In Roman times, the Porta Nigra was part of a system of four city gates, one of which stood at each side of the roughly rectangular Roman city. The Porta Nigra guarded the northern entry to the Roman city, while the Porta Alba (White Gate) was built in the east, the Porta Media (Middle Gate) in the south, and the Porta Inclyta (Famous Gate) in the west, next to the Roman bridge across the Moselle. The gates stood at the ends of the two main streets of the Roman Trier, one of which led north-south and the other east-west. Of these gates, only the Porta Nigra still exists today.

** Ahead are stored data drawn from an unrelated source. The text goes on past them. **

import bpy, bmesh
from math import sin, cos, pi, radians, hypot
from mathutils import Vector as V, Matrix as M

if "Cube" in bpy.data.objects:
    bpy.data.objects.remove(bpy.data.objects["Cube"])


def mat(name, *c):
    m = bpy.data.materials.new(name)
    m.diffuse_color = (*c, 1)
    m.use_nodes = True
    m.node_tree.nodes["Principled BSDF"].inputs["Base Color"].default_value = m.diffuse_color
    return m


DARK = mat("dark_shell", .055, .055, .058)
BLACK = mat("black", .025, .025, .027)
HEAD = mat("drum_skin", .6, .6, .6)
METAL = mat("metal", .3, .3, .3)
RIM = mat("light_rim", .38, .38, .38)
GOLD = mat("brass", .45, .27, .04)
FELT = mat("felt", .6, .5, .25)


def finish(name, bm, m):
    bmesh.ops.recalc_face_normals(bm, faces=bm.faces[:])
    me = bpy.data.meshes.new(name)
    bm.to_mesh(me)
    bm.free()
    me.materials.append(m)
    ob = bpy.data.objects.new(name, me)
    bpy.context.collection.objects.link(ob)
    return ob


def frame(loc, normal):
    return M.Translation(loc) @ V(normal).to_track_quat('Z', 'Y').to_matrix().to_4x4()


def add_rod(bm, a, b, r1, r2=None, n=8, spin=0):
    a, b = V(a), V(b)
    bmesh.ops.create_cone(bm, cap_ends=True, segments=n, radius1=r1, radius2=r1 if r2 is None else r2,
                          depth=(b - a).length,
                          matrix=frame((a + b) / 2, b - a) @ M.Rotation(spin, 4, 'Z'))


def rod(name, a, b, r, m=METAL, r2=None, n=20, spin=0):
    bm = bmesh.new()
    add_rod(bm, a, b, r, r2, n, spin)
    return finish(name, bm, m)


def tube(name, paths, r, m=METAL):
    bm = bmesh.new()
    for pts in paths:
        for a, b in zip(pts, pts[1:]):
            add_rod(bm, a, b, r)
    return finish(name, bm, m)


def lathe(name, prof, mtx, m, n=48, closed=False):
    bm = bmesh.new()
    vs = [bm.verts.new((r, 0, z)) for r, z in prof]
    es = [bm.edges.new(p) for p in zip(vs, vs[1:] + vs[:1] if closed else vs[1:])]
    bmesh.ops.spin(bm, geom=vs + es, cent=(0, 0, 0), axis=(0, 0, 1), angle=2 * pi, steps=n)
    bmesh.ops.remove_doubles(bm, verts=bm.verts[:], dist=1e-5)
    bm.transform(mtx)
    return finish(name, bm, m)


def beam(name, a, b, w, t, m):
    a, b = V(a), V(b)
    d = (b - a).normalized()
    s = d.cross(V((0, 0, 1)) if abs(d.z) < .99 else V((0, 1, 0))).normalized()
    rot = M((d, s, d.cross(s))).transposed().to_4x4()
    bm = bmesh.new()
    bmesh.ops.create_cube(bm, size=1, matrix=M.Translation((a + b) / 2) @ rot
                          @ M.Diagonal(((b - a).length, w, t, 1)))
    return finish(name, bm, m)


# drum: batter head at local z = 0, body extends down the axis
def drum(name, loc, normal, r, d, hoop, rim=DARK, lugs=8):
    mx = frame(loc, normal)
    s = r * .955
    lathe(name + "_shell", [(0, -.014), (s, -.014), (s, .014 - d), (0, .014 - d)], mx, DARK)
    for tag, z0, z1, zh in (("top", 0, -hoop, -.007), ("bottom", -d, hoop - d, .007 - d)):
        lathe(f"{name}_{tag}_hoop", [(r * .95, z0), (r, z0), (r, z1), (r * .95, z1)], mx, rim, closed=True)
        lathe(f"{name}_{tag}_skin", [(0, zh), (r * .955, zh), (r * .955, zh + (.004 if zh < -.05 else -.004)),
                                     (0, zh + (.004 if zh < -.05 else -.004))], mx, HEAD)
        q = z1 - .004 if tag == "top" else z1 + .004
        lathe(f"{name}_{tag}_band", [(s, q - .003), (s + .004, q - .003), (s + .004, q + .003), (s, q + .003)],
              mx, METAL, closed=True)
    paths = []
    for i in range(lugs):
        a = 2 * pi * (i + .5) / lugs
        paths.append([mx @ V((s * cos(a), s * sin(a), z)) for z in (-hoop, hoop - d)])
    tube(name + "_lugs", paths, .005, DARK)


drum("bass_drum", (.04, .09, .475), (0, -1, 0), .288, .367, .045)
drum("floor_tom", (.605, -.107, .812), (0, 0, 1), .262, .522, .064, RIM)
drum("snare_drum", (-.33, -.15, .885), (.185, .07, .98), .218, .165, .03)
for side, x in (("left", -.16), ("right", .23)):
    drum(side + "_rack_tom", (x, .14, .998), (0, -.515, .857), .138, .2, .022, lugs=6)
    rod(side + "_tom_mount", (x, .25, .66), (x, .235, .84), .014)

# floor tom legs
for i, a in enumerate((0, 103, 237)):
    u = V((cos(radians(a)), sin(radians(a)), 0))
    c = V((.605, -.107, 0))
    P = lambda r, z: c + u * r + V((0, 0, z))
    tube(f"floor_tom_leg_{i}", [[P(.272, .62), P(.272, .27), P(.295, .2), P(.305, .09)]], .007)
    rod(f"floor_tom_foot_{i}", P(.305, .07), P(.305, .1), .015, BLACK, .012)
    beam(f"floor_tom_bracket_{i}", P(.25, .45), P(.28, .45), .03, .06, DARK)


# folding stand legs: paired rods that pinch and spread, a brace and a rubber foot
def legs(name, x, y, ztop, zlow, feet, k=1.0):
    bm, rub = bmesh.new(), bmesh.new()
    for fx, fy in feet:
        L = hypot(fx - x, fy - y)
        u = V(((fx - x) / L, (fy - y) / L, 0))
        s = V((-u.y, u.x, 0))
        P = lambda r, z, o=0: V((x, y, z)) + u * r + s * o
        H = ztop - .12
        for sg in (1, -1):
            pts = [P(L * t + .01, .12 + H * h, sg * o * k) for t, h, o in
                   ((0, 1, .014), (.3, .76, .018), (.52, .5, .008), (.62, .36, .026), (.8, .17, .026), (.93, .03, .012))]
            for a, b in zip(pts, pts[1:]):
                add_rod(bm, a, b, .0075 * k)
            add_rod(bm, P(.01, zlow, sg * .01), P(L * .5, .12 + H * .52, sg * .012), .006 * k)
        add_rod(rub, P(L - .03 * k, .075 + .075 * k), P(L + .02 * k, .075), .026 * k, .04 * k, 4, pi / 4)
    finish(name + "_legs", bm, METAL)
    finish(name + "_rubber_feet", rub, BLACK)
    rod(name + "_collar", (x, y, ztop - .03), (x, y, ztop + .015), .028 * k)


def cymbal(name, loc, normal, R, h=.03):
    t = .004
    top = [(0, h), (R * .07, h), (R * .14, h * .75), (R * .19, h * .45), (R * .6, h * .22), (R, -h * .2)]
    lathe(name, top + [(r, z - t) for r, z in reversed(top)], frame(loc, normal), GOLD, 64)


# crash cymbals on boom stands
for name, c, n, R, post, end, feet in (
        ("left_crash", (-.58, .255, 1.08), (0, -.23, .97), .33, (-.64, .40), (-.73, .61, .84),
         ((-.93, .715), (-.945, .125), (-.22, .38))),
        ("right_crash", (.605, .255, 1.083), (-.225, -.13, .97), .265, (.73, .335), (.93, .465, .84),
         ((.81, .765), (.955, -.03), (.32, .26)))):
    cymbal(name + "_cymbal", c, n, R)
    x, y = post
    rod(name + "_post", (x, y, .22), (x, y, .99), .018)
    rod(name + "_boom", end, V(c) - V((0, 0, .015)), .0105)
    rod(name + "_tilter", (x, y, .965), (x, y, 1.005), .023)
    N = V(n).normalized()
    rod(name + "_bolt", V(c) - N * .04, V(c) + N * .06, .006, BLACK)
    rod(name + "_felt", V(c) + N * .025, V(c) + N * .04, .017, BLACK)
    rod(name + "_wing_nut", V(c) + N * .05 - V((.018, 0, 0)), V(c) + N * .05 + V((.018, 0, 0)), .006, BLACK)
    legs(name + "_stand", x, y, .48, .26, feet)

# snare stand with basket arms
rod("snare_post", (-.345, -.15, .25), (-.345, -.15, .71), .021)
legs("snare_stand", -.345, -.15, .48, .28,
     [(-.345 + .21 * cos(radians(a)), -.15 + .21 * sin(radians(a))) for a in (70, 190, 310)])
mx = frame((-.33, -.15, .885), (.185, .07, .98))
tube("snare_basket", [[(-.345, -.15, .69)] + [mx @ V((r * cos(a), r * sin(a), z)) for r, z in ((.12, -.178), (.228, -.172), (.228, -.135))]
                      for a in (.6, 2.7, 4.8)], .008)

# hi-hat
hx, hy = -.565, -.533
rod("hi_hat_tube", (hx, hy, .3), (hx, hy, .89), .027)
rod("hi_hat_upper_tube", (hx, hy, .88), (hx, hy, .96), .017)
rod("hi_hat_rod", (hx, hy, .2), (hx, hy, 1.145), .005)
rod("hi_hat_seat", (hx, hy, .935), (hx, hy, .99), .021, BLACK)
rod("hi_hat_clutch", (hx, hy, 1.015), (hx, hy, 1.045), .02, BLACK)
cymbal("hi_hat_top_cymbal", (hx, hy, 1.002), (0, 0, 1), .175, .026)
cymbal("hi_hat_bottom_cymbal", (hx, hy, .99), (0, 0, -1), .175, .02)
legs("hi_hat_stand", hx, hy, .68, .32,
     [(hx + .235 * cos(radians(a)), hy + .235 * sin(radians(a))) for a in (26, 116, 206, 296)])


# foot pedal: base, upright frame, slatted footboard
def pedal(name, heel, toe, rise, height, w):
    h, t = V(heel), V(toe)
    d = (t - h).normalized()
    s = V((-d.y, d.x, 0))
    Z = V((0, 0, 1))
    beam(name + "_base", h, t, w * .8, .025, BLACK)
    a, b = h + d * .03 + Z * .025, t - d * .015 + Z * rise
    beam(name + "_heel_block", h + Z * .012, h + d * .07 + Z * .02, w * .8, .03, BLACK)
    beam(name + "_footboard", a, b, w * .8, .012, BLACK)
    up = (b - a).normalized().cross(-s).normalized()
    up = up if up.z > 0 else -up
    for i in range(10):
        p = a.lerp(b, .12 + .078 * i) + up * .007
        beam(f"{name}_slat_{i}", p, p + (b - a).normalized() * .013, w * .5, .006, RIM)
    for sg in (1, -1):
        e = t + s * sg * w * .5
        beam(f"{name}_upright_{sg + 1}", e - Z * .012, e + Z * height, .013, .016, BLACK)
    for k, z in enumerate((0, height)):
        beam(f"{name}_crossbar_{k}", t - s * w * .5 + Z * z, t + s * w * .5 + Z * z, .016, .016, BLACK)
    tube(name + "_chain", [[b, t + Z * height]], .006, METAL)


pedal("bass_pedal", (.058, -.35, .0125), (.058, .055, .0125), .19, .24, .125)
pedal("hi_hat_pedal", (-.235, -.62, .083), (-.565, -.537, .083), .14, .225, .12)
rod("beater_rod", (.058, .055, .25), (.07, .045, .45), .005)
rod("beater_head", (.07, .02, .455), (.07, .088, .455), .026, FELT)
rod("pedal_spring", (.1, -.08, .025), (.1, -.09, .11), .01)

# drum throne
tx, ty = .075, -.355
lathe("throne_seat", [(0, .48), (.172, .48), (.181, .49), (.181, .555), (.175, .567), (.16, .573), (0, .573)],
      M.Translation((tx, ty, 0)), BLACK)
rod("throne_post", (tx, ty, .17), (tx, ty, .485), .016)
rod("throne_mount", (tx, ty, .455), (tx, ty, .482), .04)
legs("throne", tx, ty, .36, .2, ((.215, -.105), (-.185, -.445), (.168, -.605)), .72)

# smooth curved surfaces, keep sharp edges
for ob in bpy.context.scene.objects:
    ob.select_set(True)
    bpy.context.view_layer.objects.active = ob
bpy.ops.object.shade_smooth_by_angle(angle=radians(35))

In the early Middle Ages the Roman city gates were no longer used for their original function and their stones were taken and reused for other buildings. Also iron and lead braces were broken out of the walls of the Porta Nigra for reuse. Traces of this destruction are still clearly visible on the north side of the gate.

After 1028, the Greek monk Simeon lived as a hermit in the ruins of the Porta Nigra. After his death (1035) and sanctification, the Simeonstift monastery was built next to the Porta Nigra to honor him. Saving it from further destruction, the Porta Nigra was transformed into a church: The inner court of the gate was roofed and intermediate ceilings were inserted. The two middle storeys of the former gate were converted into church naves: the upper storey being for the monks and the lower storey for the general public. The ground floor with the large gates was sealed, and a large outside staircase was constructed alongside the south side (the town side) of the gate, up to the lower storey of the church. A small staircase led further up to the upper storey. The church rooms were accessible through former windows of the western tower of the Porta Nigra that were enlarged to become entrance doors (still visible today). The top floor of the western tower was used as church tower, the eastern tower was leveled, and an apse added at its east side. An additional gate - the much smaller Simeon Gate - was built adjacent to the East side of the Porta Nigra and served as a city gate in medieval times.

In 1802 Napoleon Bonaparte dissolved the church in the Porta Nigra and the monastery beside it, along with the vast majority of Trier"s numerous churches and monasteries. On his visit to Trier in 1804, Napoleon ordered that the Porta Nigra be converted back to its Roman form. Only the apse was kept; but the eastern tower was not rebuilt to its original height. Local legend has it that Napoleon originally wanted to completely tear down the church, but locals convinced him that the church had actually been a Gaulish festival hall before being turned into a church. Another version of the story is that they told him about its Roman origins, persuading him to convert the gate back to its original form.

In 1986 the Porta Nigra was designated a World Heritage Site, along with other Roman monuments in Trier and its surroundings. The modern appearance of the Porta Nigra goes back almost unchanged to the reconstruction ordered by Napoleon. At the south side of the Porta Nigra, remains of Roman columns line the last 100 m of the street leading to the gate. Positioned where they had stood in Roman times, they give a slight impression of the aspect of the original Roman street that was lined with colonnades. The Porta Nigra, including the upper floors, is open to visitors.